── Task data ──

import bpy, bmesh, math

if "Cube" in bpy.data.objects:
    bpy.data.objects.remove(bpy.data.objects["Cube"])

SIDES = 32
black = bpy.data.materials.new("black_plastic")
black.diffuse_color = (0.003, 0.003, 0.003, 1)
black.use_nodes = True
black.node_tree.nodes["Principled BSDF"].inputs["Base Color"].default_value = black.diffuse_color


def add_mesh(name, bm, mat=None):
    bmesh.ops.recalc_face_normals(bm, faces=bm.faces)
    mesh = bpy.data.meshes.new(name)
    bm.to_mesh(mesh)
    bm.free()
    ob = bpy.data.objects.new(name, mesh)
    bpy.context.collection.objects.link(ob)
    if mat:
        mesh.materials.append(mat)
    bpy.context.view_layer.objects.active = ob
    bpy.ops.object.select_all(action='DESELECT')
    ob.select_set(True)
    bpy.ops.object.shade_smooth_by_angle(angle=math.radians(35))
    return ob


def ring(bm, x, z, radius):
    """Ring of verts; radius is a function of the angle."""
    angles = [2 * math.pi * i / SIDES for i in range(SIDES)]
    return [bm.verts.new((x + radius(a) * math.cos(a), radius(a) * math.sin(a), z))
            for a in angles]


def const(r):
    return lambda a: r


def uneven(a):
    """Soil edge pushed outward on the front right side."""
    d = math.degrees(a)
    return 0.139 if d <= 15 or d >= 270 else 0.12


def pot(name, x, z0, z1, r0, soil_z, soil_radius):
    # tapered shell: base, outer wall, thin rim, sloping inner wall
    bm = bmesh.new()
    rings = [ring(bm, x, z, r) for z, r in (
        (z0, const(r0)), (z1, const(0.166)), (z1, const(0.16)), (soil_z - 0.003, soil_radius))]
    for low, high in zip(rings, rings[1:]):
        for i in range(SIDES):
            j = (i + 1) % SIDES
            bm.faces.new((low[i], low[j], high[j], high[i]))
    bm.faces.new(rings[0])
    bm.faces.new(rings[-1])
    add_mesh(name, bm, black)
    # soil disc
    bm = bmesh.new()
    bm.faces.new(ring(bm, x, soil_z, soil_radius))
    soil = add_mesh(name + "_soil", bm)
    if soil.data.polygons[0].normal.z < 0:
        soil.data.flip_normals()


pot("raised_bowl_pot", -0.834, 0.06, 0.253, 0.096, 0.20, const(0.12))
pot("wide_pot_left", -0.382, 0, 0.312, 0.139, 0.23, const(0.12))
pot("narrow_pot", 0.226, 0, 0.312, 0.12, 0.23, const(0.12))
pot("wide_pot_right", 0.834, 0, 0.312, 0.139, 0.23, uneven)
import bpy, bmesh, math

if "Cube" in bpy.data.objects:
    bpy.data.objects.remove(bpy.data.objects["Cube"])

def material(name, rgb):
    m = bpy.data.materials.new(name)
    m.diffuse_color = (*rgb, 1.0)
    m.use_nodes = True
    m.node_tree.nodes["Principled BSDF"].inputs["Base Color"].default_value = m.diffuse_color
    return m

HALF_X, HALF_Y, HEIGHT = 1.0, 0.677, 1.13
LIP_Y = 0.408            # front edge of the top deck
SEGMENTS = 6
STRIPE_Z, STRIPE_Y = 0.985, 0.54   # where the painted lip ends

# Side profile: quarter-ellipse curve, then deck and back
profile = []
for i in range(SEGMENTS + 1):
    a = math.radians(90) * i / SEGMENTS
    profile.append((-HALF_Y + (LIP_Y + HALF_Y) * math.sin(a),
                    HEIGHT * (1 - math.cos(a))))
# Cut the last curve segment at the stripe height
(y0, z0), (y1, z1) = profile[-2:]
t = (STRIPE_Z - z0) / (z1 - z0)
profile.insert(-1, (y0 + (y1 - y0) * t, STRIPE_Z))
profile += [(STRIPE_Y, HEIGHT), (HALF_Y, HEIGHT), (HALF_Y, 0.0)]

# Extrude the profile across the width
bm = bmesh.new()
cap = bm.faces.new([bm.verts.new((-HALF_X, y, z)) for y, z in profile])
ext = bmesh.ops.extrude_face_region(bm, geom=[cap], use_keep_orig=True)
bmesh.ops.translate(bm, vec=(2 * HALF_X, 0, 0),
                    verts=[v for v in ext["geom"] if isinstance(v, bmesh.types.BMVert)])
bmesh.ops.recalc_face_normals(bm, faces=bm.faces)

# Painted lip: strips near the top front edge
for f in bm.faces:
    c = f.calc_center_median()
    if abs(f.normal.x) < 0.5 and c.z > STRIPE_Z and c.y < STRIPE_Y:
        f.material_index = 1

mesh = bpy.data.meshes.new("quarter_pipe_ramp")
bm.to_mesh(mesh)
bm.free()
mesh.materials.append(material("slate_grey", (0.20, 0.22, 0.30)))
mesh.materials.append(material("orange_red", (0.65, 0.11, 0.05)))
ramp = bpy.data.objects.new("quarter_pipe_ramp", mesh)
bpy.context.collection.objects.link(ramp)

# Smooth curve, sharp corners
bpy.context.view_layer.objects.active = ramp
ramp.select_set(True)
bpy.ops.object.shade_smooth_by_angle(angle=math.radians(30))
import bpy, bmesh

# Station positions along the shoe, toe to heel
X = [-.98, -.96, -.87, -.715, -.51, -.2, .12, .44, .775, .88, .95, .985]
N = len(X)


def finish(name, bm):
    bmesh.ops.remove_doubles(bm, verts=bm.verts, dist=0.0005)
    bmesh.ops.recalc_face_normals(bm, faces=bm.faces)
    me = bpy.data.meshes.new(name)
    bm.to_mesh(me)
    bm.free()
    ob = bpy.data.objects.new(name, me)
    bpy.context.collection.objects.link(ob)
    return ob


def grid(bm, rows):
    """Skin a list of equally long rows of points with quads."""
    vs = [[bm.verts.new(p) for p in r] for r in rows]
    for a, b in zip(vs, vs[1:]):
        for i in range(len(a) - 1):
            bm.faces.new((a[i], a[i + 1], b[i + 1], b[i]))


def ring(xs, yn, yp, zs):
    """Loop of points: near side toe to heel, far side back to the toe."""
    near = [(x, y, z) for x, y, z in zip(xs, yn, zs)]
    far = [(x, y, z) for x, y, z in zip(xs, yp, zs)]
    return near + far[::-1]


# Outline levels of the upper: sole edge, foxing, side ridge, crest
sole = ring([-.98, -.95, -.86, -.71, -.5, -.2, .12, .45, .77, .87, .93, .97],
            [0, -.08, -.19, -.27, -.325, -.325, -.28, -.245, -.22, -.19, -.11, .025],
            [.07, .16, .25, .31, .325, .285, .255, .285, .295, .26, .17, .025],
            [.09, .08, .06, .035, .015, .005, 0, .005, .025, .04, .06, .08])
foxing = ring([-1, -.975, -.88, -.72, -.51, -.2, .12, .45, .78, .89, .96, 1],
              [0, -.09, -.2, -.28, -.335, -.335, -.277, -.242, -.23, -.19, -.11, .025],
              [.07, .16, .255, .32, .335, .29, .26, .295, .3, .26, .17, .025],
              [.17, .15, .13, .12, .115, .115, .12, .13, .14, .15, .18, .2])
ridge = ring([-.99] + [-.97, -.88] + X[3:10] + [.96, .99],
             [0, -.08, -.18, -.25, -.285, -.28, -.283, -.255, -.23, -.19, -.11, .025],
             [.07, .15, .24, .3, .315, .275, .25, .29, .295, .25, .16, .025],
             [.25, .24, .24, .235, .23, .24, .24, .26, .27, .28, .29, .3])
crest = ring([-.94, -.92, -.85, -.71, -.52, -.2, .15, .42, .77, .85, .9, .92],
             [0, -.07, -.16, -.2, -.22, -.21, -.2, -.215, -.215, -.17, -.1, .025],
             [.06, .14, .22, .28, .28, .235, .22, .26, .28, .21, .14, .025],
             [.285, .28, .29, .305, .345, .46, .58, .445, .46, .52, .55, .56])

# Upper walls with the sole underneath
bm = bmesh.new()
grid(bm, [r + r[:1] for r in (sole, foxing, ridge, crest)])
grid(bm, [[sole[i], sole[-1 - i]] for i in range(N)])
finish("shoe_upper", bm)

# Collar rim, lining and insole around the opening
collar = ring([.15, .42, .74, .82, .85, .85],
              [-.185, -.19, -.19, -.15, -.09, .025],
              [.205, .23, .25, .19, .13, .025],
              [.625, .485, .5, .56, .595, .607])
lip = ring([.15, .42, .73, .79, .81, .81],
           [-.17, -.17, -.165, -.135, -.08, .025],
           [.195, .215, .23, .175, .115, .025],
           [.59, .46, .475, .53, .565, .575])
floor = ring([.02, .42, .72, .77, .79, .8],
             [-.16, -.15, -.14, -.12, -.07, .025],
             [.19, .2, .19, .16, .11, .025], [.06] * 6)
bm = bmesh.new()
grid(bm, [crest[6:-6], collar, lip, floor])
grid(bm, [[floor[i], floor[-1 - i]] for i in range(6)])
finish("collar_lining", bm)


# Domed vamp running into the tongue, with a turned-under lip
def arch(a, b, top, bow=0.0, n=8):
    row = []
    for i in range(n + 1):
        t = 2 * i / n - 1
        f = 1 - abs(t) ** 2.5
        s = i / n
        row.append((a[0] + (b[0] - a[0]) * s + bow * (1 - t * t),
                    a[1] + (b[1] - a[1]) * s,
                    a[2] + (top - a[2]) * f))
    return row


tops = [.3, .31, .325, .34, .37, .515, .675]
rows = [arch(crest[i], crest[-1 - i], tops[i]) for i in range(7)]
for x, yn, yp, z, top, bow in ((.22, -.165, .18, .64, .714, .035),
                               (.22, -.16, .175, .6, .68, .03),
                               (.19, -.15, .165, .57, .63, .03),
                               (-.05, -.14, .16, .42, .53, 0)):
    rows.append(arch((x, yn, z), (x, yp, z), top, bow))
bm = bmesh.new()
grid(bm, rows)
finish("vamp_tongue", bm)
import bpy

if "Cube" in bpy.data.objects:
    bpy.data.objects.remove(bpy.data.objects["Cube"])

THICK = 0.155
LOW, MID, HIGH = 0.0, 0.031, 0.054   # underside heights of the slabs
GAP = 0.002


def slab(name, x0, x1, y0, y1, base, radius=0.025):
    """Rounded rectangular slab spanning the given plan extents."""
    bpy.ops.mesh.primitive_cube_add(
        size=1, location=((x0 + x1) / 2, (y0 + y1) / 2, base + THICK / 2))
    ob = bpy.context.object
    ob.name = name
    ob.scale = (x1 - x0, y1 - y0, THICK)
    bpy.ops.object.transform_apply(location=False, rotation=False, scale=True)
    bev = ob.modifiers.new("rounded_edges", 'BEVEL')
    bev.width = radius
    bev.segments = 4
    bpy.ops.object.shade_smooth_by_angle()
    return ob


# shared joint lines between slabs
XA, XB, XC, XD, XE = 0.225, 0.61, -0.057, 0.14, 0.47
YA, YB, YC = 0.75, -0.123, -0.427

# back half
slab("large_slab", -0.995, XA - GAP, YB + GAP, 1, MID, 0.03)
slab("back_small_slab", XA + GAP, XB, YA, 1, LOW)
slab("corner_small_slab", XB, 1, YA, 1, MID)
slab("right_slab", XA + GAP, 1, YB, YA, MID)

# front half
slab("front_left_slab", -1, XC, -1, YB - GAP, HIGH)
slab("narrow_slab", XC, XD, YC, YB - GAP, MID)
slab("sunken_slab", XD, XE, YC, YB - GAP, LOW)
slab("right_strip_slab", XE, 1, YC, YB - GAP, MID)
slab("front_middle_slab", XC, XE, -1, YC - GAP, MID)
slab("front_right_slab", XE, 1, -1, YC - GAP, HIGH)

───

**Work task:** Among the lines above, repeat exactly those from the line with "0.139, 0.23, const(0.12))" to the line with "# Extrude the profile across the width", counting both ends.

**Solution to this problem:**
pot("wide_pot_left", -0.382, 0, 0.312, 0.139, 0.23, const(0.12))
pot("narrow_pot", 0.226, 0, 0.312, 0.12, 0.23, const(0.12))
pot("wide_pot_right", 0.834, 0, 0.312, 0.139, 0.23, uneven)
import bpy, bmesh, math

if "Cube" in bpy.data.objects:
    bpy.data.objects.remove(bpy.data.objects["Cube"])

def material(name, rgb):
    m = bpy.data.materials.new(name)
    m.diffuse_color = (*rgb, 1.0)
    m.use_nodes = True
    m.node_tree.nodes["Principled BSDF"].inputs["Base Color"].default_value = m.diffuse_color
    return m

HALF_X, HALF_Y, HEIGHT = 1.0, 0.677, 1.13
LIP_Y = 0.408            # front edge of the top deck
SEGMENTS = 6
STRIPE_Z, STRIPE_Y = 0.985, 0.54   # where the painted lip ends

# Side profile: quarter-ellipse curve, then deck and back
profile = []
for i in range(SEGMENTS + 1):
    a = math.radians(90) * i / SEGMENTS
    profile.append((-HALF_Y + (LIP_Y + HALF_Y) * math.sin(a),
                    HEIGHT * (1 - math.cos(a))))
# Cut the last curve segment at the stripe height
(y0, z0), (y1, z1) = profile[-2:]
t = (STRIPE_Z - z0) / (z1 - z0)
profile.insert(-1, (y0 + (y1 - y0) * t, STRIPE_Z))
profile += [(STRIPE_Y, HEIGHT), (HALF_Y, HEIGHT), (HALF_Y, 0.0)]

# Extrude the profile across the width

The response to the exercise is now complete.